  73. Serious eats recipe is my go-to. Pretty tough to beat IMO. Comes out a bit expensive due to the sheer amount of spices used, but I've found I can cut back on the yogurt marinade by nearly half and still get great results. A blazing hot charcoal grill also helps get the right char but a broiler works too.

  74. I use fresh ripe tomatoes, blanch the skins off, fry the tomatoes until like a paste with the spices, onion, garlic and ginger (use fresh). Marinate the chicken (use darker meat) in yogurt spices(make from whole if u can)+a decent amount of salt, garlic-ginger paste for at least 6 hours. Fry your marinated chicken in batches to get good browning but no burning, keep the heat just right. Season lightly in stages. Always use ghee (its easy to make your own). Stew (simmer) the sauce and chicken for at least 45 minutes.

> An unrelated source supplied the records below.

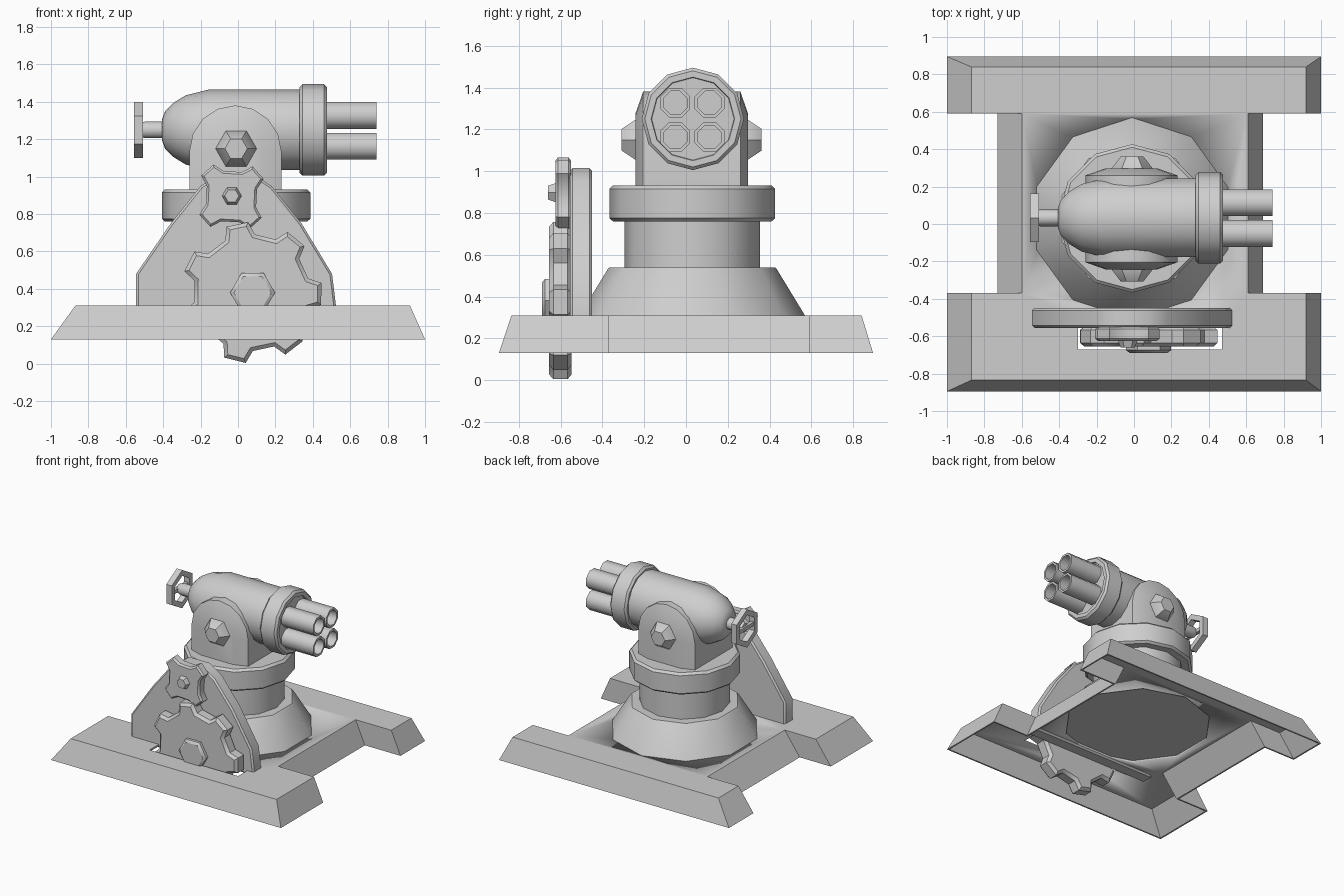
import bpy, bmesh
from math import sin, cos, radians

cube = bpy.data.objects.get("Cube")
if cube:
    bpy.data.objects.remove(cube, do_unlink=True)

TONE = (0.62, 0.62, 0.62, 1)
grey = bpy.data.materials.new("plain_grey")
grey.use_nodes = True
grey.diffuse_color = TONE
for node in grey.node_tree.nodes:
    if node.type == 'BSDF_PRINCIPLED':
        node.inputs["Base Color"].default_value = TONE


def loft(name, loops, closed=False, bevel=0, angle=40):
    """Skin a list of point loops, capping the ends unless closed."""
    bm = bmesh.new()
    rings = [[bm.verts.new(p) for p in loop] for loop in loops]
    n = len(rings[0])
    pairs = list(zip(rings, rings[1:]))
    caps = []
    if closed:
        pairs.append((rings[-1], rings[0]))
    else:
        caps = [bm.faces.new(rings[0]), bm.faces.new(rings[-1])]
    for a, b in pairs:
        for i in range(n):
            j = (i + 1) % n
            bm.faces.new((a[i], a[j], b[j], b[i]))
    bmesh.ops.recalc_face_normals(bm, faces=bm.faces[:])
    if bevel:
        rim = list({e for f in caps for e in f.edges})
        bmesh.ops.bevel(bm, geom=rim, offset=bevel, segments=1, affect='EDGES')
    mesh = bpy.data.meshes.new(name)
    bm.to_mesh(mesh)
    bm.free()
    mesh.materials.append(grey)
    ob = bpy.data.objects.new(name, mesh)
    bpy.context.scene.collection.objects.link(ob)
    activate(ob)
    bpy.ops.object.shade_smooth_by_angle(angle=radians(angle))
    return ob


def activate(ob):
    for other in bpy.context.selected_objects:
        other.select_set(False)
    ob.select_set(True)
    bpy.context.view_layer.objects.active = ob


def lathe(name, profile, n, axis, centre, phase=0, **kw):
    """Turn (distance, radius) pairs around an axis with n sides."""
    loops = []
    for t, r in profile:
        loop = []
        for i in range(n):
            a = radians(phase + 360 * i / n)
            u, v = r * cos(a), r * sin(a)
            p = {'x': (t, u, v), 'y': (u, t, v), 'z': (u, v, t)}[axis]
            loop.append([c + q for c, q in zip(centre, p)])
        loops.append(loop)
    return loft(name, loops, **kw)


def prism(name, outline, y0, y1, bevel=0):
    """Extrude an x-z outline along y."""
    return loft(name, [[(x, y, z) for x, z in outline] for y in (y0, y1)], bevel=bevel)


def gear(name, teeth, cx, cz, tip, root, tip_half, root_half, phase, y0, y1, bevel):
    pts = []
    for i in range(teeth):
        mid = phase + 360 * i / teeth
        for r, off in ((root, -root_half), (tip, -tip_half), (tip, tip_half), (root, root_half)):
            a = radians(mid + off)
            pts.append((cx + r * cos(a), cz + r * sin(a)))
    return prism(name, pts, y0, y1, bevel)


def cut(target, cutter):
    cutter.hide_render = True
    activate(target)
    mod = target.modifiers.new("cut", 'BOOLEAN')
    mod.operation = 'DIFFERENCE'
    mod.solver = 'EXACT'
    mod.object = cutter
    bpy.ops.object.modifier_apply(modifier=mod.name)
    bpy.data.objects.remove(cutter, do_unlink=True)


# H-shaped base: a thin shell with sloping ends, open underneath
def base_loop(left, right, waist_left, waist_right, front, back, z, t=0):
    left, right, waist_left, waist_right = left + t, right - t, waist_left + t, waist_right - t
    front, back, fy, by = front + t, back - t, -0.37 - t, 0.59 + t
    return [(x, y, z) for x, y in (
        (left, front), (right, front), (right, fy), (waist_right, fy),
        (waist_right, by), (right, by), (right, back), (left, back),
        (left, by), (waist_left, by), (waist_left, fy), (left, fy))]


foot = (-1, 1, -0.73, 0.69, -0.895, 0.895)
deck = (-0.87, 0.92, -0.6, 0.61, -0.835, 0.84)
base = loft("base", [base_loop(*deck, 0.295, 0.012), base_loop(*foot, 0.13, 0.012),
                     base_loop(*foot, 0.13), base_loop(*deck, 0.31)])
cut(base, prism("slot_cutter", [(-0.3, 0.2), (0.47, 0.2), (0.47, 0.5), (-0.3, 0.5)], -0.67, -0.54))
mid = (-0.01, 0.03, 0)
cut(base, lathe("recess_cutter", [(0.2, 0.53), (0.4, 0.53)], 10, 'z', mid, 90))

# Pedestal, neck and collar
lathe("pedestal", [(0.308, 0.54), (0.53, 0.405), (0.54, 0.395)], 10, 'z', mid, 90)
lathe("neck", [(0.5, 0.325), (0.8, 0.325)], 12, 'z', mid, 90)
lathe("collar", [(0.76, 0.38), (0.775, 0.397), (0.915, 0.397), (0.932, 0.38)], 12, 'z', mid, 90)


# Rounded mounting block with domed cheeks and a bolt on each side
def arch(r, y):
    cx, cz = -0.014, 1.135
    pts = [(cx - r, y, 0.9), (cx + r, y, 0.9)]
    for k in range(9):
        a = radians(22.5 * k)
        pts.append((cx + r * cos(a), y, cz + r * sin(a)))
    return pts


loft("mounting_block", [arch(0.14, -0.242), arch(0.246, -0.205), arch(0.246, 0.26), arch(0.14, 0.297)])
for side, sign in (("front", -1), ("back", 1)):
    lathe(side + "_pivot_bolt", [(sign * 0.24, 0.11), (sign * 0.27, 0.11), (sign * 0.335, 0.06)],
          6, 'y', (-0.01, 0.027, 1.15))

# Barrel housing and front ring
axis = (0, 0.033, 1.25)
lathe("housing", [(-0.405, 0.06), (-0.39, 0.1), (-0.345, 0.145), (-0.28, 0.185),
                  (-0.16, 0.215), (0.36, 0.215)], 14, 'x', axis, 90)
lathe("front_ring", [(0.33, 0.23), (0.345, 0.245), (0.46, 0.245), (0.475, 0.23),
                     (0.475, 0.2), (0.465, 0.197)], 12, 'x', axis, 90)

# Four hollow barrels
for dy in (-1, 1):
    for dz in (-1, 1):
        lathe("barrel", [(0.44, 0.077), (0.74, 0.077), (0.74, 0.06), (0.47, 0.06)],
              8, 'x', (0, 0.031 + 0.082 * dy, 1.245 + 0.082 * dz), 22.5, angle=50)

# Rear hand wheel
lathe("wheel_rod", [(-0.535, 0.035), (-0.5, 0.046), (-0.38, 0.046)], 10, 'x', axis)
lathe("wheel_rim", [(-0.555, 0.15), (-0.508, 0.15), (-0.508, 0.105), (-0.555, 0.105)],
      6, 'x', axis, 90, closed=True)
lathe("wheel_spoke", [(-0.115, 0.02), (0.115, 0.02)], 4, 'y', (-0.535, 0.033, 1.25), 45)

# Upright gear plate
prism("gear_plate", [(-0.545, 0.28), (-0.545, 0.48), (-0.36, 0.75), (-0.2, 0.95), (-0.1, 1.015),
                     (0.08, 1.015), (0.18, 0.95), (0.34, 0.75), (0.503, 0.48), (0.525, 0.3),
                     (0.525, 0.28)], -0.555, -0.45, 0.012)

# Large and small gears with hex bolts
gear("large_gear", 7, 0.073, 0.38, 0.377, 0.312, 9, 15, -1, -0.655, -0.547, 0.02)
lathe("large_gear_bolt", [(-0.69, 0.1), (-0.675, 0.12), (-0.64, 0.12)], 6, 'y', (0.078, 0, 0.38))
gear("small_gear", 4, -0.035, 0.893, 0.197, 0.143, 13, 25, 42, -0.625, -0.55, 0.012)
lathe("small_gear_bolt", [(-0.66, 0.038), (-0.61, 0.058)], 6, 'y', (-0.033, 0, 0.897))
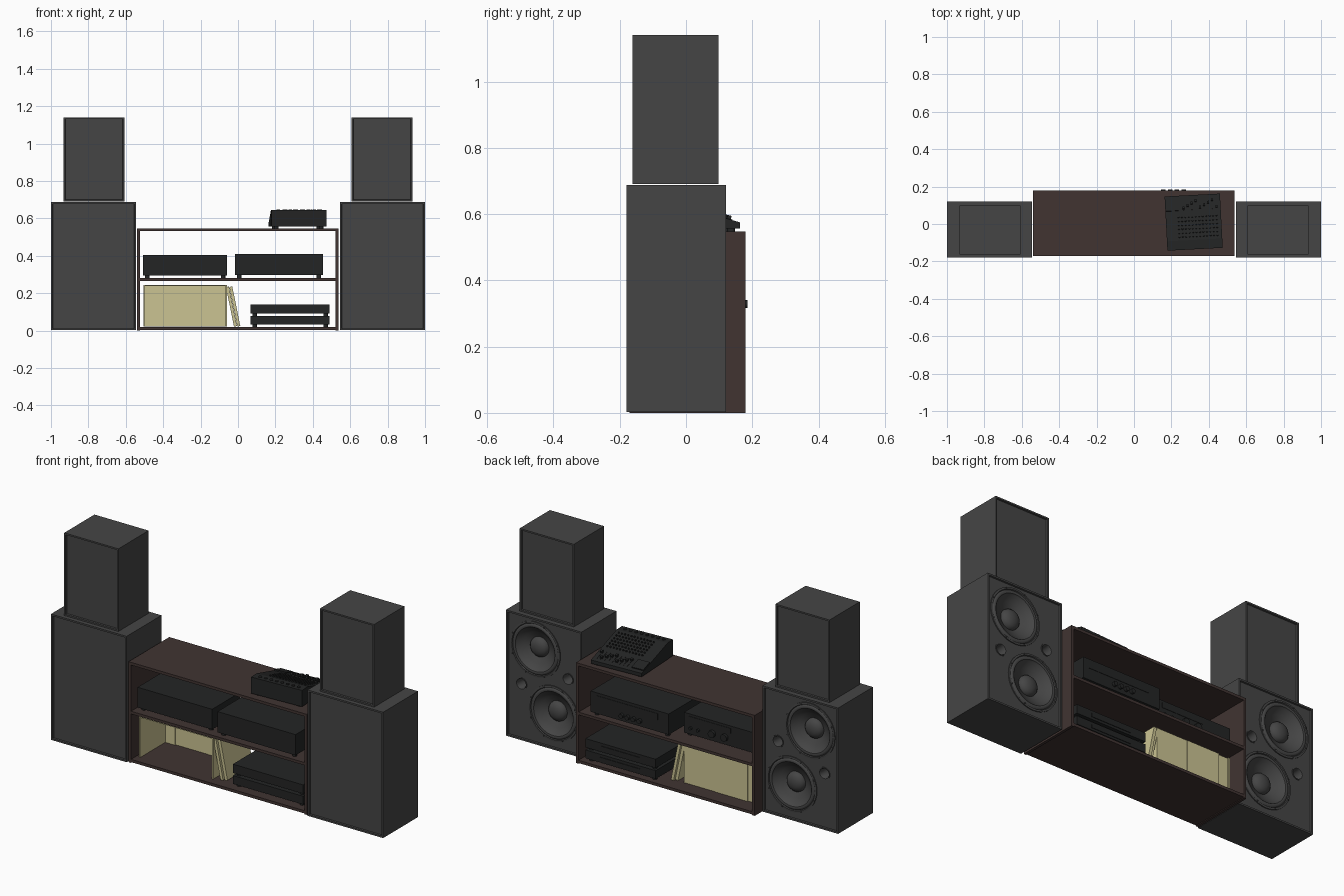
import bpy, bmesh
from math import pi, cos, sin, atan2, radians
from mathutils import Matrix, Vector

if "Cube" in bpy.data.objects:
    bpy.data.objects.remove(bpy.data.objects["Cube"])


def material(name, rgb):
    m = bpy.data.materials.new(name)
    m.diffuse_color = (*rgb, 1)
    m.use_nodes = True
    m.node_tree.nodes["Principled BSDF"].inputs["Base Color"].default_value = m.diffuse_color
    return m


GREY = material("speaker_grey", (0.06, 0.06, 0.06))
WOOD = material("dark_wood", (0.052, 0.034, 0.031))
BLACK = material("black_metal", (0.017, 0.018, 0.018))
CREAM = material("cream_card", (0.60, 0.55, 0.29))


def finish(name, bm, mat, smooth=False):
    me = bpy.data.meshes.new(name)
    bm.to_mesh(me)
    bm.free()
    ob = bpy.data.objects.new(name, me)
    bpy.context.collection.objects.link(ob)
    me.materials.append(mat)
    if smooth:
        bpy.ops.object.select_all(action='DESELECT')
        ob.select_set(True)
        bpy.context.view_layer.objects.active = ob
        bpy.ops.object.shade_smooth_by_angle(angle=radians(35))
    return ob


def add_box(bm, x0, x1, y0, y1, z0, z1):
    m = Matrix.Translation(((x0 + x1) / 2, (y0 + y1) / 2, (z0 + z1) / 2)) \
        @ Matrix.Diagonal((x1 - x0, y1 - y0, z1 - z0, 1))
    return bmesh.ops.create_cube(bm, size=1, matrix=m)["verts"]


def boxes(name, mat, *dims):
    bm = bmesh.new()
    for d in dims:
        add_box(bm, *d)
    return finish(name, bm, mat)


def add_cyl(bm, pos, r, length, rot, seg=16, r2=None):
    m = Matrix.Translation(pos) @ Matrix.Rotation(rot, 4, 'X')
    bmesh.ops.create_cone(bm, cap_ends=True, segments=seg, radius1=r,
                          radius2=r if r2 is None else r2, depth=length, matrix=m)


def lathe(name, mat, x, y, z, profile, seg=40):
    """Spin (radius, height) points round an axis pointing to +y."""
    bm = bmesh.new()
    rings = []
    for r, h in profile:
        if r == 0:
            rings.append([bm.verts.new((x, y + h, z))] * seg)
        else:
            rings.append([bm.verts.new((x + r * cos(2 * pi * k / seg), y + h,
                                        z + r * sin(2 * pi * k / seg))) for k in range(seg)])
    for outer, inner in zip(rings, rings[1:]):
        for k in range(seg):
            n = (k + 1) % seg
            quad = [inner[k], inner[n], outer[n], outer[k]]
            bm.faces.new(list(dict.fromkeys(quad)))
    return finish(name, bm, mat, True)


def enclosure(name, x0, x1, y0, y1, z0, z1, rim):
    """Speaker box with a sunk panel front and back."""
    bm = bmesh.new()
    add_box(bm, x0, x1, y0, y1, z0, z1)
    bm.normal_update()
    for f in [f for f in bm.faces if abs(f.normal.y) > 0.9]:
        bmesh.ops.inset_individual(bm, faces=[f], thickness=rim, depth=0)
        bmesh.ops.inset_individual(bm, faces=[f], thickness=0.002, depth=-0.009)
    return finish(name, bm, GREY)


WOOFER = [(.15, -.002), (.15, .005), (.140, .006), (.137, .001), (.133, .005), (.126, .007),
          (.119, .005), (.115, -.002), (.085, -.022), (.054, -.038), (.052, -.027),
          (.042, -.015), (.024, -.007), (0, -.004)]
PORT = [(.033, -.002), (.033, .003), (.028, .003), (.025, -.004), (.025, -.07), (0, -.07)]

# Speakers: each side mirrored
for s, side in ((-1, "left"), (1, "right")):
    cx = s * 0.7725
    big = enclosure(f"{side}_bass_cabinet", cx - .2275, cx + .2275, -.18, .12, .002, .687, .013)
    woofers = [(cx + s * .055, .515), (cx - s * .055, .195)]
    ports = [(cx - s * .14, .405), (cx + s * .14, .305)]
    face = .111
    # driver and port openings
    bm = bmesh.new()
    for pts, r, d in ((woofers, .142, .06), (ports, .029, .09)):
        for px, pz in pts:
            add_cyl(bm, (px, face, pz), r, 2 * d, pi / 2, 40)
    cutter = finish("cutter", bm, GREY)
    cutter.hide_render = True
    mod = big.modifiers.new("openings", 'BOOLEAN')
    mod.operation, mod.object, mod.solver = 'DIFFERENCE', cutter, 'EXACT'
    bpy.context.view_layer.objects.active = big
    bpy.ops.object.modifier_apply(modifier=mod.name)
    bpy.data.objects.remove(cutter)
    # drivers, bolts and ports
    bolts = bmesh.new()
    for i, (px, pz) in enumerate(woofers):
        lathe(f"{side}_woofer_{i}", GREY, px, face, pz, WOOFER)
        for k in range(8):
            a = (k + .5) * pi / 4
            add_cyl(bolts, (px + .145 * cos(a), face + .006, pz + .145 * sin(a)),
                    .004, .006, pi / 2, 8)
    finish(f"{side}_woofer_bolts", bolts, GREY)
    for i, (px, pz) in enumerate(ports):
        lathe(f"{side}_port_{i}", GREY, px, face, pz, PORT, 24)
    tx = s * .77
    enclosure(f"{side}_top_speaker", tx - .163, tx + .163, -.162, .098, .690, 1.14, .012)

# Media cabinet, open at front and back
X0, X1, Y0, Y1 = -.54, .536, -.17, .18
boxes("media_cabinet", WOOD,
      (X0, X0 + .015, Y0, Y1, 0, .547), (X1 - .015, X1, Y0, Y1, 0, .547),
      (X0 + .015, X1 - .015, Y0, Y1, .532, .547),
      (X0 + .015, X1 - .015, Y0, Y1, .266, .281),
      (X0 + .015, X1 - .015, Y0, Y1, .004, .019))


# Hi-fi units with feet
def unit(name, x0, x1, y0, y1, base, z0, z1):
    bm = bmesh.new()
    add_box(bm, x0, x1, y0, y1, z0, z1)
    for fx in (x0 + .022, x1 - .022):
        for fy in (y0 + .025, y1 - .025):
            add_cyl(bm, (fx, fy, (base + z0) / 2), .012, z0 - base, 0)
    finish(name, bm, BLACK)


unit("tuner", -.507, -.058, -.14, .10, .281, .295, .405)
unit("amplifier", -.015, .455, -.155, .17, .281, .297, .41)
unit("lower_deck", .067, .49, -.14, .165, .019, .033, .078)
unit("upper_deck", .067, .49, -.14, .165, .078, .092, .14)

# Knobs and panels on the units
bm = bmesh.new()
for i in range(4):
    add_cyl(bm, (.157 + i * .036, .177, .328), .012, .016, -pi / 2)
for kx in (-.23, -.305):
    add_cyl(bm, (kx, .107, .335), .019, .016, -pi / 2, 24)
for kx in (-.10, -.145):
    add_cyl(bm, (kx, .105, .33), .008, .012, -pi / 2)
finish("unit_knobs", bm, BLACK, True)
boxes("unit_panels", BLACK, (.05, .42, .165, .172, .36, .395), (-.34, -.09, .095, .102, .365, .392),
      (.16, .40, .16, .168, .105, .125), (.16, .40, .16, .168, .045, .063))

# Record sleeves: a hollow row plus two leaning ones
boxes("record_row", CREAM,
      (-.506, -.498, -.13, .10, .021, .245), (-.066, -.058, -.13, .10, .021, .245),
      (-.498, -.44, .086, .094, .021, .243), (-.44, -.245, .092, .100, .021, .245),
      (-.245, -.066, .090, .098, .021, .245), (-.498, -.066, -.13, .092, .239, .243))
for i, (lx, dy) in enumerate(((-.0135, 0), (.0045, .012))):
    ob = boxes(f"leaning_record_{i}", CREAM, (-.008, .008, -.12 + dy, .10 + dy, 0, .216))
    ob.location = (lx, 0, .023)
    ob.rotation_euler = (0, radians(-11.5), 0)

# Mixing desk: wedge, high at -y, turned slightly
turn = Matrix.Translation((.319, .01, 0)) @ Matrix.Rotation(radians(3), 4, 'Z')
W = .148
profile = [(-.145, .556), (.145, .556), (.145, .575), (-.095, .645), (-.145, .645)]
bm = bmesh.new()
f = bm.faces.new([bm.verts.new((-W, y, z)) for y, z in profile])
ext = bmesh.ops.extrude_face_region(bm, geom=[f])["geom"]
bmesh.ops.translate(bm, vec=(2 * W, 0, 0), verts=[g for g in ext if isinstance(g, bmesh.types.BMVert)])
bmesh.ops.recalc_face_normals(bm, faces=bm.faces[:])
for fx in (-.12, .12):
    for fy in (-.12, .12):
        add_cyl(bm, (fx, fy, .551), .012, .010, 0)
finish("mixer_body", bm, BLACK).matrix_world = turn

# Mixer controls, laid on the sloping panel
tilt = -atan2(.07, .24)


def panel_z(y):
    return .645 - (y + .095) * .07 / .24


bm = bmesh.new()
for row in range(6):
    y = -.075 + row * .021
    for col in range(12):
        add_cyl(bm, (-.08 + col * .0185, y, panel_z(y) + .003), .005, .009, tilt, 8, .004)
for col in range(8):
    add_cyl(bm, (-.11 + col * .032, -.12, .646), .009, .005, 0, 12)
finish("mixer_knobs", bm, BLACK).matrix_world = turn

bm = bmesh.new()
for col in range(9):
    x, y = -.05 + col * .022, .095
    slide = ((col * 5) % 4 - 1.5) * .012
    for dx, dy, cy, h in ((.002, .03, y, .002), (.006, .006, y + slide, .012)):
        vs = add_box(bm, -dx, dx, -dy, dy, -.002, h)
        bmesh.ops.transform(bm, verts=vs, matrix=Matrix.Translation((x, cy, panel_z(cy)))
                            @ Matrix.Rotation(tilt, 4, 'X'))
vs = add_box(bm, -.034, .034, -.032, .032, -.004, .006)
bmesh.ops.transform(bm, verts=vs, matrix=Matrix.Translation((-.112, .095, panel_z(.095)))
                    @ Matrix.Rotation(tilt, 4, 'X'))
finish("mixer_faders", bm, BLACK).matrix_world = turn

Finish the sauce with cream(temper it first or add little at a time) and fenugreek leaves, simmer 15 mins longer. This will be restaurant quality. It usually is when I prepare it. Use an authenic recipe.

  75. ATK has a butter chicken recipe that I adore, and my limited understanding of butter chicken vs. chicken tikka masala is that the latter just has less cream and butter in it.

  76. Joshua Weissman recently put out a video for $2 chicken tikka masala. It’s very similar to his butter chicken one as well so once you learn one, making the other is not that hard

  77. Wow. I don’t know much of an Indian food, but I really enjoy eating the end results of the recipe I have. But it doesn’t have 80 or 90% of what this thread mentions in multiple posts. Maybe I should learn more about what I’m eating, because I said, I think mine taste pretty good…

  78. I have a really good butter chicken recipe from a Indian born ex-French laundry chef. Yes, it’s not exactly what your looking for but can probably be tweaked pretty easily to make it tikka masala. Catch is, it’s scrawled on restaurant receipt paper (Tomato paste looks like it says “toothpaste” lol) with no instructions, just ingredient amounts. Also, it’s for what I would call an “industrial amount” of end product. It does happen to be the best butter chicken I’ve ever had, though, but as I mentioned really isn’t super different than tikka masala.

  79. You prob aren’t gonna get that restaurant taste at home with those recipes. What you’re looking for is “British Indian Restaurant” recipes. There’s an entire forum that has posts about it if you type that in google. There’s also some youtubers like MistyRicardo who make those types of curries.

  80. Felicity Cloake perfect chicken tikka masala. I add a red capsicum to the sauce and probably more tomatoes (tinned diced tomatoes) because I like the sauce quite tomatoey but this is the best. Prep the chicken the night before, cook on the BBQ, let the sauce simmer all afternoon. It’s a Sunday night kind of dinner and makes enough to freeze a few portions afterwards. Worth it.

  81. I went on a similar quest and this is the best I found. Her butter chicken is better though and identical to restaurants.

  82. ive always had good luck w adam raguseas recipes on youtube and he has a recipe that seems pretty good, tho i've never made it. problem is it also involves grilling the chicken first to make tandoori chicken, then using that in the tikka masala. not sure if thats helpful at all but throwing it out there

Leave a Reply

Your email address will not be published. Required fields are marked *

Author: admin